Battlefield 5 has had a bit of a troubled launch, and has tried to fix it trough some patches. However, after complaints from the players, EA Dice is rolling back the latest patch that tweaked damaged figures to make weapons less deadly.
“Clearly we didn’t get it right.”
‘Time to Kill,’ or TTK, is an approximate measure of time it takes for a player to kill another player in multiplayer. In Battlefield 5, it doesn’t take many bullets to kill a player, meaning the TTK in this game is low. A patch last week rebalanced weapons so players would survive longer. Meanwhile, they also created a playlist (with plans to make more) that kept the original balance in the game. The changes received a very vocal response from angry players while also revealing a big split between the diehard players and a broader demographic of incoming holiday players.
A few days ago, the developers spoke up in a post on Reddit:
Our intent with the TTK changes was to see if we could evolve the Battlefield V experience and make it more enjoyable for new players, whilst also making sure the Battlefield vets have a choice with a more “core” experience suiting their preferred play-style. Clearly we didn’t get it right. Veteran players didn’t ask for the change, but as game developers, we took it upon ourselves to make those changes based on extensive data and deliberation. It truthfully wasn’t an easy decision for us.

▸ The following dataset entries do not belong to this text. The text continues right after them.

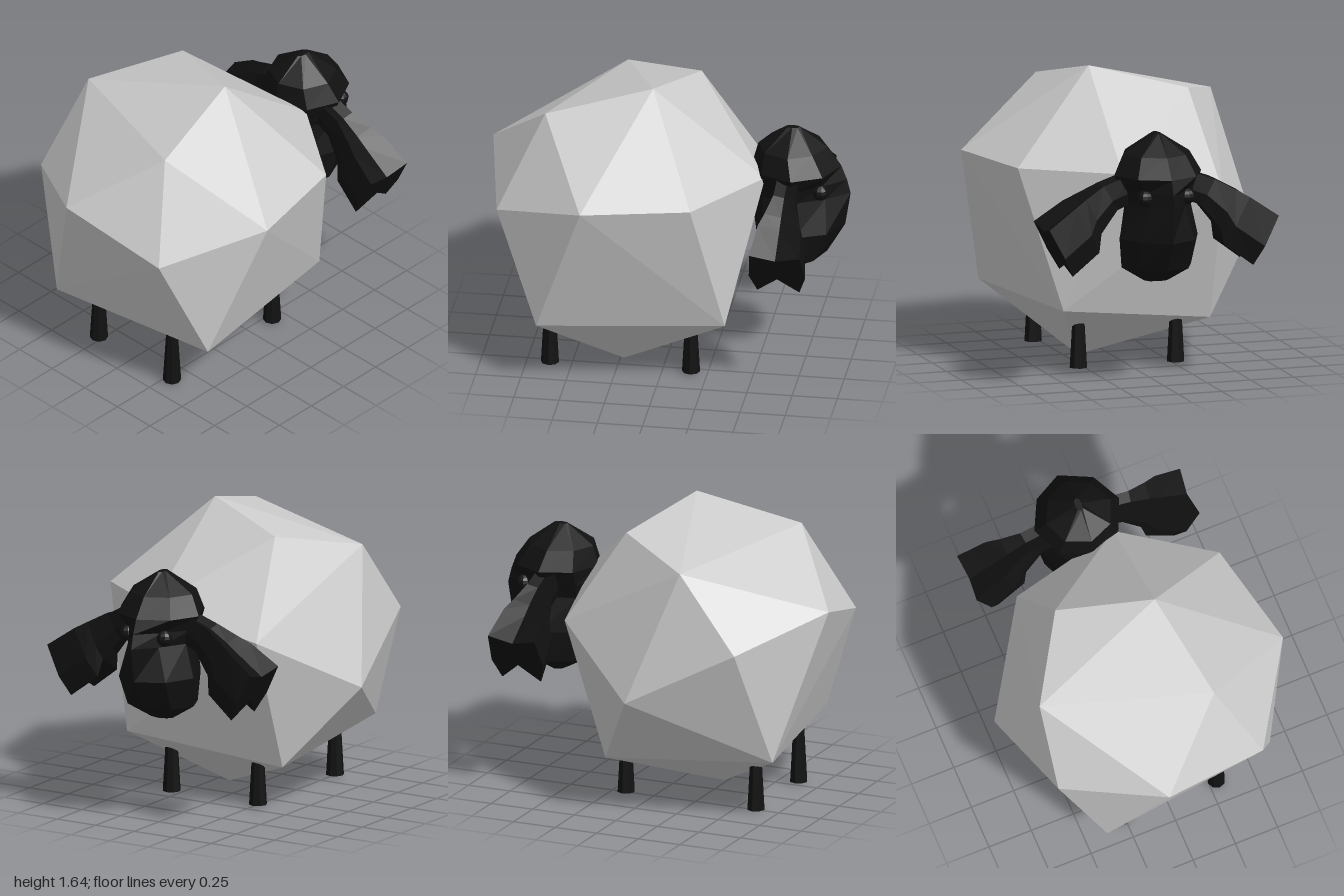
import * as THREE from 'three';
import { ConvexGeometry } from 'three/addons/geometries/ConvexGeometry.js';

const V = (x, y, z) => new THREE.Vector3(x, y, z);
const MID = 0.02; // z of the head's mirror plane

// Closed flat-sided skin over a list of rings, always wound outwards
function loft(rings) {
  const tris = [];
  const n = rings[0].length;
  for (let r = 0; r < rings.length - 1; r++) {
    for (let i = 0; i < n; i++) {
      const j = (i + 1) % n;
      const [a, b, c, d] = [rings[r][i], rings[r][j], rings[r + 1][j], rings[r + 1][i]];
      tris.push([a, b, c], [a, c, d]);
    }
  }
  const cap = (ring, flip) => {
    const c = ring.reduce((s, p) => s.add(p), V(0, 0, 0)).divideScalar(n);
    ring.forEach((p, i) => {
      const q = ring[(i + 1) % n];
      tris.push(flip ? [c, q, p] : [c, p, q]);
    });
  };
  cap(rings[0], true);
  cap(rings[rings.length - 1], false);
  const volume = tris.reduce((s, [a, b, c]) => s + a.dot(b.clone().cross(c)), 0);
  const points = tris.flatMap((t) => (volume < 0 ? [t[0], t[2], t[1]] : t));
  const geo = new THREE.BufferGeometry().setFromPoints(points);
  geo.computeVertexNormals();
  return geo;
}

export function createModel() {
  const model = new THREE.Group();
  const wool = new THREE.MeshStandardMaterial({ color: 0xcccccc, flatShading: true });
  const black = new THREE.MeshStandardMaterial({ color: 0x111111, flatShading: true });
  const add = (name, geo, mat, parent = model) => {
    const mesh = new THREE.Mesh(geo, mat);
    mesh.name = name;
    parent.add(mesh);
    return mesh;
  };

  // Faceted woolly body: hull of a few corner points
  const corners = [
    [-0.07, 1.64, 0.16], [0.12, 1.52, -0.35], [-0.33, 1.42, -0.63], [-0.65, 1.5, 0.27],
    [-0.38, 1.15, 0.79], [0.21, 1.15, 0.66], [0.55, 1.15, 0.17], [-0.89, 0.99, 0.46],
    [-1, 1.15, -0.14], [-0.67, 1.0, -0.66], [0.45, 1.0, -0.44], [-0.07, 0.69, -0.79],
    [0.37, 0.37, 0.45], [-0.65, 0.37, 0.6], [-0.79, 0.34, -0.42], [0.2, 0.25, -0.45],
    [-0.23, 0, 0.17],
  ];
  add('body', new ConvexGeometry(corners.map((c) => V(...c))), wool);

  // Four tapered legs
  const legGeo = new THREE.CylinderGeometry(0.027, 0.05, 0.4, 8);
  for (const [end, x] of [['front', 0.16], ['back', -0.62]]) {
    for (const [side, z] of [['Right', 0.295], ['Left', -0.265]]) {
      add(`${end}${side}Leg`, legGeo, black).position.set(x, 0.21, z);
    }
  }

  // Head: stacked rings of [y, back x, front x, half width, corner pinch]
  const head = new THREE.Group();
  head.name = 'head';
  model.add(head);
  const levels = [
    [1.4, 0.64, 0.72, 0.02, 1], [1.29, 0.49, 0.87, 0.19, 0.95], [1.18, 0.46, 0.95, 0.25, 0.95],
    [1.1, 0.45, 0.98, 0.21, 0.75], [1.02, 0.45, 1.0, 0.18, 0.78], [0.83, 0.47, 0.97, 0.225, 0.95],
    [0.66, 0.49, 0.87, 0.2, 1], [0.58, 0.64, 0.73, 0.07, 1],
  ];
  const headRings = levels.map(([y, back, front, half, pinch]) =>
    Array.from({ length: 8 }, (_, i) => {
      const a = (i * Math.PI) / 4;
      // only the forward corners are pinched, forming the eye sockets
      const k = i === 1 || i === 7 ? pinch : 1;
      return V((back + front) / 2 + (Math.cos(a) * k * (front - back)) / 2, y, MID + Math.sin(a) * k * half);
    }));
  add('skull', loft(headRings), black, head);

  // Drooping ears: sections of [upper z, upper y, lower z, lower y, half width]
  const earSections = [
    [0.12, 1.2, 0.12, 1.04, 0.06], [0.32, 1.13, 0.24, 0.99, 0.065],
    [0.43, 1.07, 0.34, 0.87, 0.1], [0.5, 1.03, 0.36, 0.77, 0.13], [0.66, 0.92, 0.52, 0.65, 0.155],
  ];
  // Section outline of [down from upper edge, across], grooved above and below
  const outline = [[0, -0.9], [0.12, 0], [0, 0.9], [0.6, 1], [1, 0.75], [0.65, 0], [1, -0.75], [0.6, -1]];
  for (const [side, s] of [['right', 1], ['left', -1]]) {
    const rings = earSections.map(([uz, uy, lz, ly, w]) =>
      outline.map(([t, u]) => V(0.68 + u * w, uy + (ly - uy) * t, MID + s * (uz + (lz - uz) * t))));
    add(`${side}Ear`, loft(rings), black, head);
    add(`${side}Eye`, new THREE.SphereGeometry(0.045, 10, 8), black, head).position.set(0.85, 1.07, MID + s * 0.12);
  }
  return model;
}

The issue with balance.
Polygon had some good insight on the issue with the patch and EA Dice’s attempt at ‘games as service’:

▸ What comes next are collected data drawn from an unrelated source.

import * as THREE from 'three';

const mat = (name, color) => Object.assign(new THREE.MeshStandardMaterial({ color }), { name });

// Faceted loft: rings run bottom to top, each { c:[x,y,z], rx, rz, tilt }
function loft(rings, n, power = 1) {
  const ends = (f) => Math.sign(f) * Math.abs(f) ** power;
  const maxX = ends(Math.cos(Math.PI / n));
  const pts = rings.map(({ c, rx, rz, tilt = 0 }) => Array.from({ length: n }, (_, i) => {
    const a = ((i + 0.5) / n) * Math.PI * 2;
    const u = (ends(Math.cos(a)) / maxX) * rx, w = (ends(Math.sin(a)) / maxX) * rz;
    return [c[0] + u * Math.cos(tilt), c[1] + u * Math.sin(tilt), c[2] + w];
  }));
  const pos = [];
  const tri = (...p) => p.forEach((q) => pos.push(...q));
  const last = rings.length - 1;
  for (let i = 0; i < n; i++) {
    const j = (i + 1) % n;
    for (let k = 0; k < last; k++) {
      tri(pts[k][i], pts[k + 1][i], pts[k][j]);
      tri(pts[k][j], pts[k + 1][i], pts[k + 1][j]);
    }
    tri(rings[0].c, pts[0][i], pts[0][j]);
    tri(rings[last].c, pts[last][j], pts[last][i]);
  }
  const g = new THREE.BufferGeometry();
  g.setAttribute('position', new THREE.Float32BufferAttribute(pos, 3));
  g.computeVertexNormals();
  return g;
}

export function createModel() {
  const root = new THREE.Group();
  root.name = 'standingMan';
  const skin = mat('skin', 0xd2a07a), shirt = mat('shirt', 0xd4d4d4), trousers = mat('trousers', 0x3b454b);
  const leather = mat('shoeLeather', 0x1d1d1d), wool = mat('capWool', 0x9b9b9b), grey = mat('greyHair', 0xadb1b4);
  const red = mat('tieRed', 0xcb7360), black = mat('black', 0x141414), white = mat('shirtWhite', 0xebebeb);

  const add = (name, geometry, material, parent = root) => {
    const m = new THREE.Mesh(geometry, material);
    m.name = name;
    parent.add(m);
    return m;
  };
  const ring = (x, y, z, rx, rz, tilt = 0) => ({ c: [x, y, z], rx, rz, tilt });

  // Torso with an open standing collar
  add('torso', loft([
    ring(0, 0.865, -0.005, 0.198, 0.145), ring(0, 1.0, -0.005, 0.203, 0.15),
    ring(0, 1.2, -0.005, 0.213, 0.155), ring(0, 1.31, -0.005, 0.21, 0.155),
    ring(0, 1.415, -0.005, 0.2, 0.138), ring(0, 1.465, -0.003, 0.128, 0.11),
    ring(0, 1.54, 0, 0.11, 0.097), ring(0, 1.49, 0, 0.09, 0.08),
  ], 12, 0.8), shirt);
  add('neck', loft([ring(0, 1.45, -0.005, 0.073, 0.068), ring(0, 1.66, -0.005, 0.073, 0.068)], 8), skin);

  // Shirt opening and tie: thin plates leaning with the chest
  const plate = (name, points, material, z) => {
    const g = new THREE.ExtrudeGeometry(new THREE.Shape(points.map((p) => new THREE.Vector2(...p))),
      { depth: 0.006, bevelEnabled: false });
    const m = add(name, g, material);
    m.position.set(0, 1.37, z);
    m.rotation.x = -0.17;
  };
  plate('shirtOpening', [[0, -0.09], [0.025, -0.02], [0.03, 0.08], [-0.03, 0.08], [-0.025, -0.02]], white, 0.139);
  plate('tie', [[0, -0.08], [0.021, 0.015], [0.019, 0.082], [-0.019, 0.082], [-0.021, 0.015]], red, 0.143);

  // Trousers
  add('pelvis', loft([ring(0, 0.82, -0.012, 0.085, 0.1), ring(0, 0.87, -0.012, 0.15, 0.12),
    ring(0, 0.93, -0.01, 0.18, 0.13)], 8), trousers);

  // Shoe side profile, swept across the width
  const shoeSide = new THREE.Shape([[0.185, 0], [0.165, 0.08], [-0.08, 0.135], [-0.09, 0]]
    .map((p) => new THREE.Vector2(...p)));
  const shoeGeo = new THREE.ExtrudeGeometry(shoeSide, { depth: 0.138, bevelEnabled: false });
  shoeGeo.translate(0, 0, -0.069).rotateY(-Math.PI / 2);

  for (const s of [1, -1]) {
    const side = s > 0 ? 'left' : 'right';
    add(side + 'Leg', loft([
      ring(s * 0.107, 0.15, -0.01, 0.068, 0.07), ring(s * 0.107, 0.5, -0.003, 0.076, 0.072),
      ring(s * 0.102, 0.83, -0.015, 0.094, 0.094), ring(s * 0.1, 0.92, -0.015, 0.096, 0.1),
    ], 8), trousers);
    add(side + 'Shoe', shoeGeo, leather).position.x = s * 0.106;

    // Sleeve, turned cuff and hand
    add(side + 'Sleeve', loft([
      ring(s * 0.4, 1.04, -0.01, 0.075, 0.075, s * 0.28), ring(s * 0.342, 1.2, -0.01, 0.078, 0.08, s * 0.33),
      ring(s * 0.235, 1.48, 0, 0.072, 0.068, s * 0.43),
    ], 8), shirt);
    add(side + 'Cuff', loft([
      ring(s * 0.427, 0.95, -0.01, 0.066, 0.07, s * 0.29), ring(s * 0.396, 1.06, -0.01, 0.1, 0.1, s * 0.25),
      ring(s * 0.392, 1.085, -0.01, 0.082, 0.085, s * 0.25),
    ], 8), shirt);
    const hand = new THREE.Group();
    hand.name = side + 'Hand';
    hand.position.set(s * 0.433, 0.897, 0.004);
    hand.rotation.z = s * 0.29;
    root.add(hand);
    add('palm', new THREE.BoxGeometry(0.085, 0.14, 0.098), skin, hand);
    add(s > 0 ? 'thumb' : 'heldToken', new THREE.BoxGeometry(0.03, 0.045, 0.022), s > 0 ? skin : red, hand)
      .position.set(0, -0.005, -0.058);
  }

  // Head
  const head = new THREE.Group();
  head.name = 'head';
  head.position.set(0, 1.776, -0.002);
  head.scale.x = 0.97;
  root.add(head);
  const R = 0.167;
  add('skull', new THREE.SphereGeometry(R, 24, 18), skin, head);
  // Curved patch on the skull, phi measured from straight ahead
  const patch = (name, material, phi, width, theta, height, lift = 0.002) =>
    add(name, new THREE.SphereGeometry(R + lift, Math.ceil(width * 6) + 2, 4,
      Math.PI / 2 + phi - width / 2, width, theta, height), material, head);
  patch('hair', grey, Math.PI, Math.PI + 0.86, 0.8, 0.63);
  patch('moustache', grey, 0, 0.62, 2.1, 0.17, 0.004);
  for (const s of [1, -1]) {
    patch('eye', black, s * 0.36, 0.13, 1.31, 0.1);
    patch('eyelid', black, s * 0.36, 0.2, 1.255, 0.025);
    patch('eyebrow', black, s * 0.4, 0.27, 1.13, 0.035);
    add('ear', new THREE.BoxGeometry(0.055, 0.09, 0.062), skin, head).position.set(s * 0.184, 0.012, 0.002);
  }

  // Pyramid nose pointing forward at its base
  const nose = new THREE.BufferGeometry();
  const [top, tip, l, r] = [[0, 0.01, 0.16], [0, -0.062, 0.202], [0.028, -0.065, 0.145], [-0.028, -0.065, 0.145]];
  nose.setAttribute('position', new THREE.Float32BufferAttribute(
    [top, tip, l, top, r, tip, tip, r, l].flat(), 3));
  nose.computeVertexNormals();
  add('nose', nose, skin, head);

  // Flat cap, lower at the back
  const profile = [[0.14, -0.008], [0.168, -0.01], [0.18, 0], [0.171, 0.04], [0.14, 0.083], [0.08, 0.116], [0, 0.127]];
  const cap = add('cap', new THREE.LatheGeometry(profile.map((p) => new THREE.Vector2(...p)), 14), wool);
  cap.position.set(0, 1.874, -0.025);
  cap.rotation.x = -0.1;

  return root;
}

Players who have spent hours with the Battlefield series over the years tend to be very, very good. That makes it challenging for new players to keep up. The issues are complicated by the game’s unlock system that rewards players with new equipment and perks based on the more kills they rack up. If new players don’t feel like they’re making enough progress, as represented by their performance in a given match and the rewards unlocked once it’s over, they’re likely to bounce off the game and spend their time elsewhere. That’s a veritable death sentence for any game intended to be a service, which is supposed to attract and hold the attention of players over a very long period of time.

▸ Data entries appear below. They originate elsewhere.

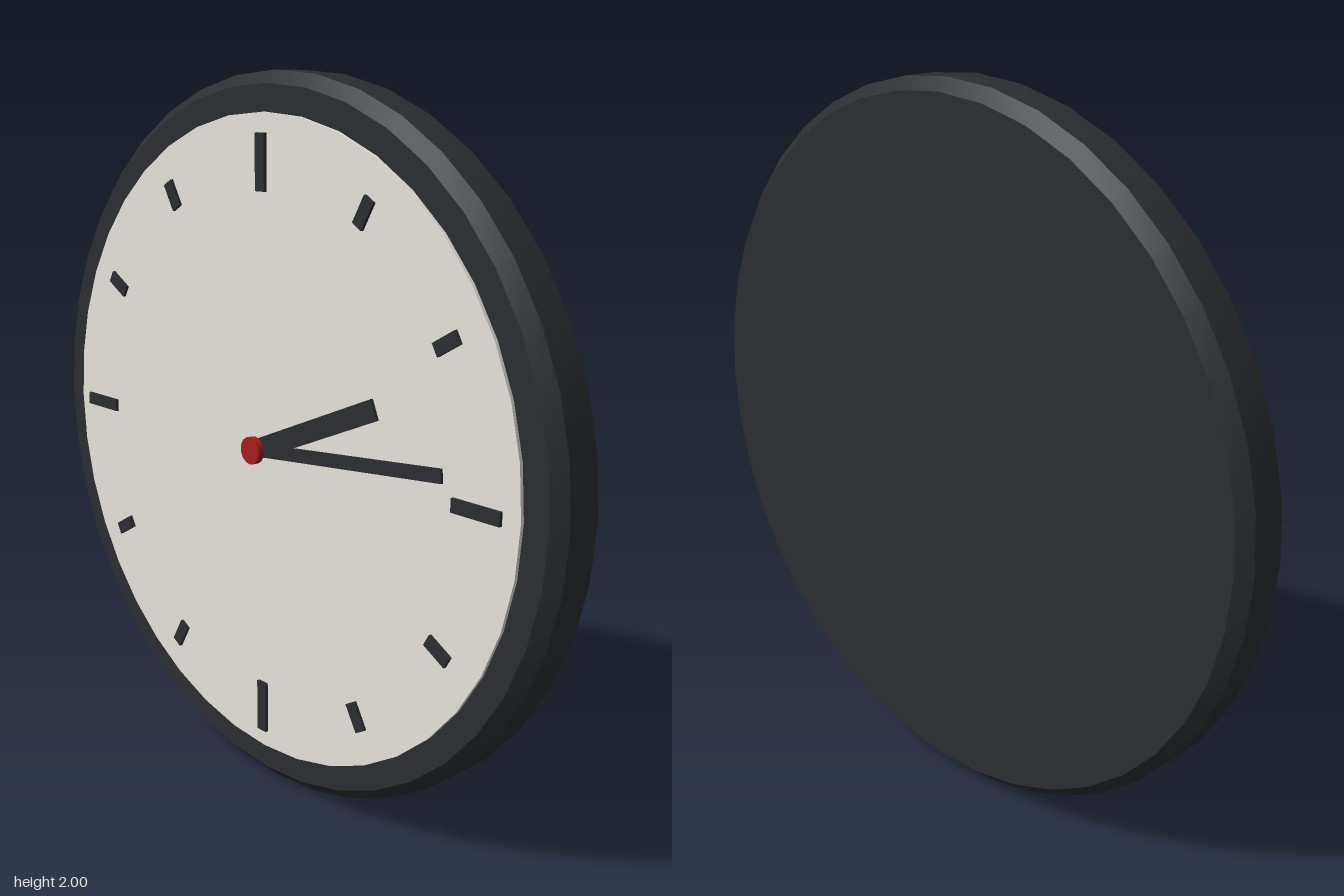
import * as THREE from 'three';
import { toCreasedNormals } from 'three/addons/utils/BufferGeometryUtils.js';

const SIDES = 40;
const CENTRE_Y = 1;

const material = (color) => new THREE.MeshStandardMaterial({ color });

export function createModel() {
  const clock = new THREE.Group();
  clock.name = 'wallClock';
  const dark = material(0x2b2e31);
  const cream = material(0xe8e5dd);
  const red = material(0xa81e1e);

  // Everything is laid out around the middle of the dial
  const dial = new THREE.Group();
  dial.name = 'dial';
  dial.position.y = CENTRE_Y;
  clock.add(dial);

  const add = (name, geometry, mat, parent = dial) => {
    const mesh = new THREE.Mesh(geometry, mat);
    mesh.name = name;
    parent.add(mesh);
    return mesh;
  };

  // Disc facing +z between two depths
  const disc = (name, radius, back, front, sides, mat) => {
    const g = new THREE.CylinderGeometry(radius, radius, front - back, sides);
    g.rotateX(Math.PI / 2);
    g.translate(0, 0, (front + back) / 2);
    return add(name, g, mat);
  };

  // Thin bar running outward from radius r0 to r1 at an angle
  const bar = (name, angle, r0, r1, width, back, front, parent) => {
    const g = new THREE.BoxGeometry(r1 - r0, width, front - back);
    g.translate((r0 + r1) / 2, 0, (front + back) / 2);
    add(name, g, dark, parent).rotation.z = angle;
  };

  // Case: a solid disc with chamfered front and back rims
  const profile = [
    [0, -0.113], [0.967, -0.113], [1, -0.08],
    [1, 0.02], [0.967, 0.053], [0, 0.053],
  ].map(([r, z]) => new THREE.Vector2(r, z));
  const caseGeometry = new THREE.LatheGeometry(profile, SIDES);
  caseGeometry.rotateX(Math.PI / 2);
  add('case', toCreasedNormals(caseGeometry, Math.PI / 6), dark);

  // Face plate
  disc('face', 0.895, 0.045, 0.063, SIDES, cream);

  // Hour marks, longer at each quarter
  const marks = new THREE.Group();
  marks.name = 'hourMarks';
  dial.add(marks);
  for (let i = 0; i < 12; i++) {
    const quarter = i % 3 === 0;
    bar(quarter ? 'quarterMark' : 'hourMark', (i * Math.PI) / 6,
      quarter ? 0.693 : 0.725, quarter ? 0.843 : 0.805, 0.036, 0.066, 0.075, marks);
  }

  // Hands and centre cap
  const deg = Math.PI / 180;
  bar('hourHand', 23 * deg, -0.02, 0.484, 0.056, 0.08, 0.088);
  bar('minuteHand', 6 * deg, -0.02, 0.683, 0.036, 0.089, 0.096);
  disc('centreCap', 0.038, 0.094, 0.113, 16, red);

  return clock;
}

The changes made in the 12-12 patch have since been rolled back. Fortunately, there’s a bit of a silver lining. The time the patch was live gave EA Dice some information that should be helpful in satisfying players new or old.